→ **About this task**:
Without including any pictures, reproduce the full listing exactly.

★ ★ ★ ★

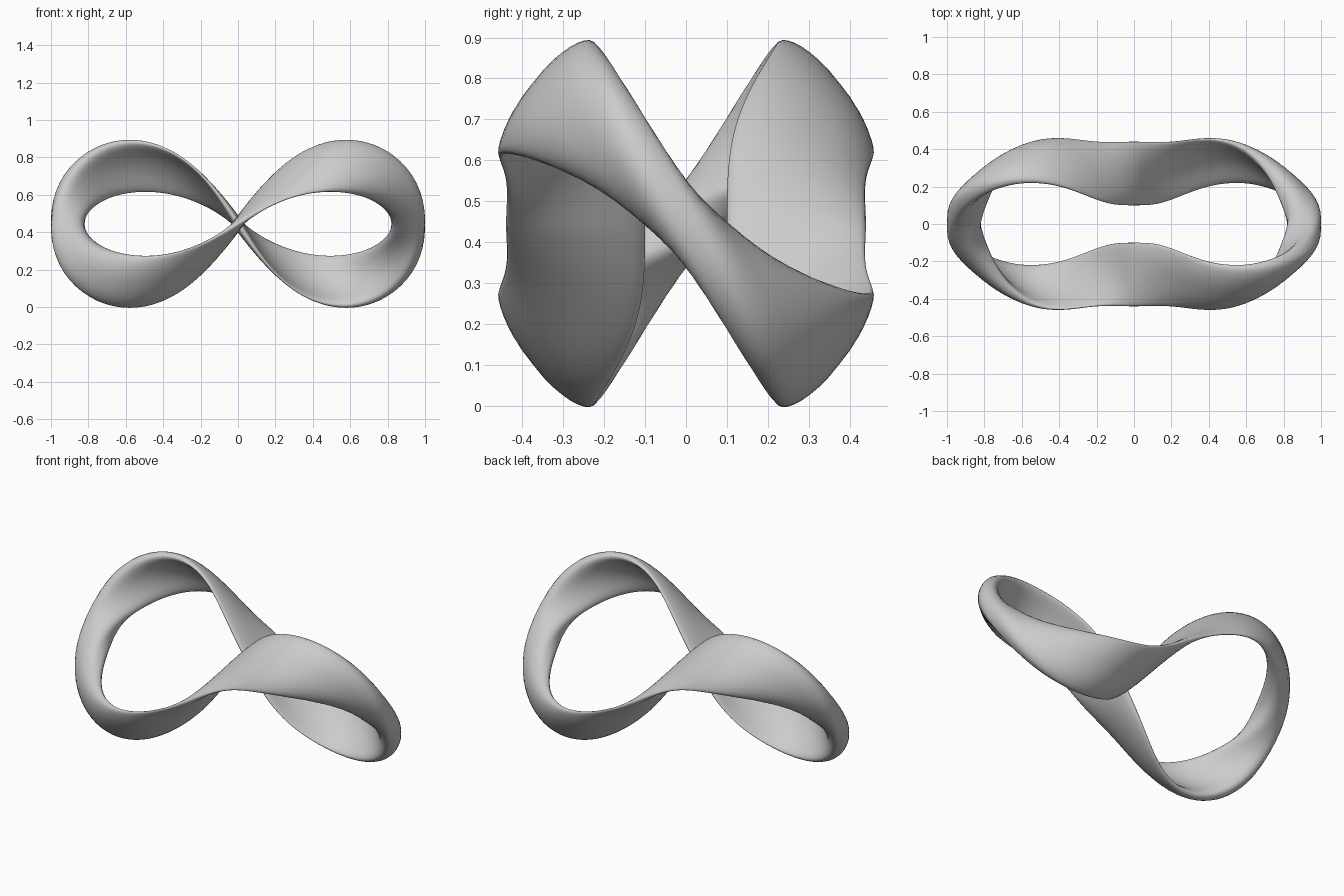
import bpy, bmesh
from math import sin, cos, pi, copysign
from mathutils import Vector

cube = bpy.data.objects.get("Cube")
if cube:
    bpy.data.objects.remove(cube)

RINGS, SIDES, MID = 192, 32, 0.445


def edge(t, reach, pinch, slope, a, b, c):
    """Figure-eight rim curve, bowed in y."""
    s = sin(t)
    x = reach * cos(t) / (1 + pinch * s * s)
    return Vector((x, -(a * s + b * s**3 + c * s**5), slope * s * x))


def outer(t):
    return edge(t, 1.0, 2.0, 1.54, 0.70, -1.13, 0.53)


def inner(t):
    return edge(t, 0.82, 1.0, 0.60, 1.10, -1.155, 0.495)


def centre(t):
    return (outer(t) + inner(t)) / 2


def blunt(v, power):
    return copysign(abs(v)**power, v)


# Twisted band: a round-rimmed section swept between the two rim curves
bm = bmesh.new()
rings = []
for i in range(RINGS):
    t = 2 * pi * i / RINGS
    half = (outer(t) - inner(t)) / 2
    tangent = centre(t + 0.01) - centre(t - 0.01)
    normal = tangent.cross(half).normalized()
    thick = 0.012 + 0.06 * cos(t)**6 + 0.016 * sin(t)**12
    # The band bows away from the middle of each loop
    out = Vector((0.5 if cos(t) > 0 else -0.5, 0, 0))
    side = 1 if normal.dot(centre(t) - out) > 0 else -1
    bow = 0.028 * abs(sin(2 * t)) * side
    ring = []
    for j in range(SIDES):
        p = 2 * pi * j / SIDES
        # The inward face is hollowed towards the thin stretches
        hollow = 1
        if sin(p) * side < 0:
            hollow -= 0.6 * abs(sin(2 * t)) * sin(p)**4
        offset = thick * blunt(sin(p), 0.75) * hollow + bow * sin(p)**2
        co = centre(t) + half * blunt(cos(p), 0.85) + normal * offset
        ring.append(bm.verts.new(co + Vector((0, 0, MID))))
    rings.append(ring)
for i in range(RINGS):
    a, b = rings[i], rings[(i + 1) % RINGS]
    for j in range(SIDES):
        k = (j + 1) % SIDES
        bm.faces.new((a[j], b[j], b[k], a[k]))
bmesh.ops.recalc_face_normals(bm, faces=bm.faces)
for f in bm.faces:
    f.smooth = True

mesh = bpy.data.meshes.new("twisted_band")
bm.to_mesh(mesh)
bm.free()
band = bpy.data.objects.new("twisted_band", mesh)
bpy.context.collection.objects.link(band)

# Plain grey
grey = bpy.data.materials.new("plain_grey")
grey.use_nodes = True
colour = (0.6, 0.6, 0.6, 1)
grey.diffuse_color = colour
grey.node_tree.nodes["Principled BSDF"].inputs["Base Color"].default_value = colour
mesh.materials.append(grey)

★ ★ ★ ★

→ **Task response**:
import bpy, bmesh
from math import sin, cos, pi, copysign
from mathutils import Vector

cube = bpy.data.objects.get("Cube")
if cube:
    bpy.data.objects.remove(cube)

RINGS, SIDES, MID = 192, 32, 0.445


def edge(t, reach, pinch, slope, a, b, c):
    """Figure-eight rim curve, bowed in y."""
    s = sin(t)
    x = reach * cos(t) / (1 + pinch * s * s)
    return Vector((x, -(a * s + b * s**3 + c * s**5), slope * s * x))


def outer(t):
    return edge(t, 1.0, 2.0, 1.54, 0.70, -1.13, 0.53)


def inner(t):
    return edge(t, 0.82, 1.0, 0.60, 1.10, -1.155, 0.495)


def centre(t):
    return (outer(t) + inner(t)) / 2


def blunt(v, power):
    return copysign(abs(v)**power, v)


# Twisted band: a round-rimmed section swept between the two rim curves
bm = bmesh.new()
rings = []
for i in range(RINGS):
    t = 2 * pi * i / RINGS
    half = (outer(t) - inner(t)) / 2
    tangent = centre(t + 0.01) - centre(t - 0.01)
    normal = tangent.cross(half).normalized()
    thick = 0.012 + 0.06 * cos(t)**6 + 0.016 * sin(t)**12
    # The band bows away from the middle of each loop
    out = Vector((0.5 if cos(t) > 0 else -0.5, 0, 0))
    side = 1 if normal.dot(centre(t) - out) > 0 else -1
    bow = 0.028 * abs(sin(2 * t)) * side
    ring = []
    for j in range(SIDES):
        p = 2 * pi * j / SIDES
        # The inward face is hollowed towards the thin stretches
        hollow = 1
        if sin(p) * side < 0:
            hollow -= 0.6 * abs(sin(2 * t)) * sin(p)**4
        offset = thick * blunt(sin(p), 0.75) * hollow + bow * sin(p)**2
        co = centre(t) + half * blunt(cos(p), 0.85) + normal * offset
        ring.append(bm.verts.new(co + Vector((0, 0, MID))))
    rings.append(ring)
for i in range(RINGS):
    a, b = rings[i], rings[(i + 1) % RINGS]
    for j in range(SIDES):
        k = (j + 1) % SIDES
        bm.faces.new((a[j], b[j], b[k], a[k]))
bmesh.ops.recalc_face_normals(bm, faces=bm.faces)
for f in bm.faces:
    f.smooth = True

mesh = bpy.data.meshes.new("twisted_band")
bm.to_mesh(mesh)
bm.free()
band = bpy.data.objects.new("twisted_band", mesh)
bpy.context.collection.objects.link(band)

# Plain grey
grey = bpy.data.materials.new("plain_grey")
grey.use_nodes = True
colour = (0.6, 0.6, 0.6, 1)
grey.diffuse_color = colour
grey.node_tree.nodes["Principled BSDF"].inputs["Base Color"].default_value = colour
mesh.materials.append(grey)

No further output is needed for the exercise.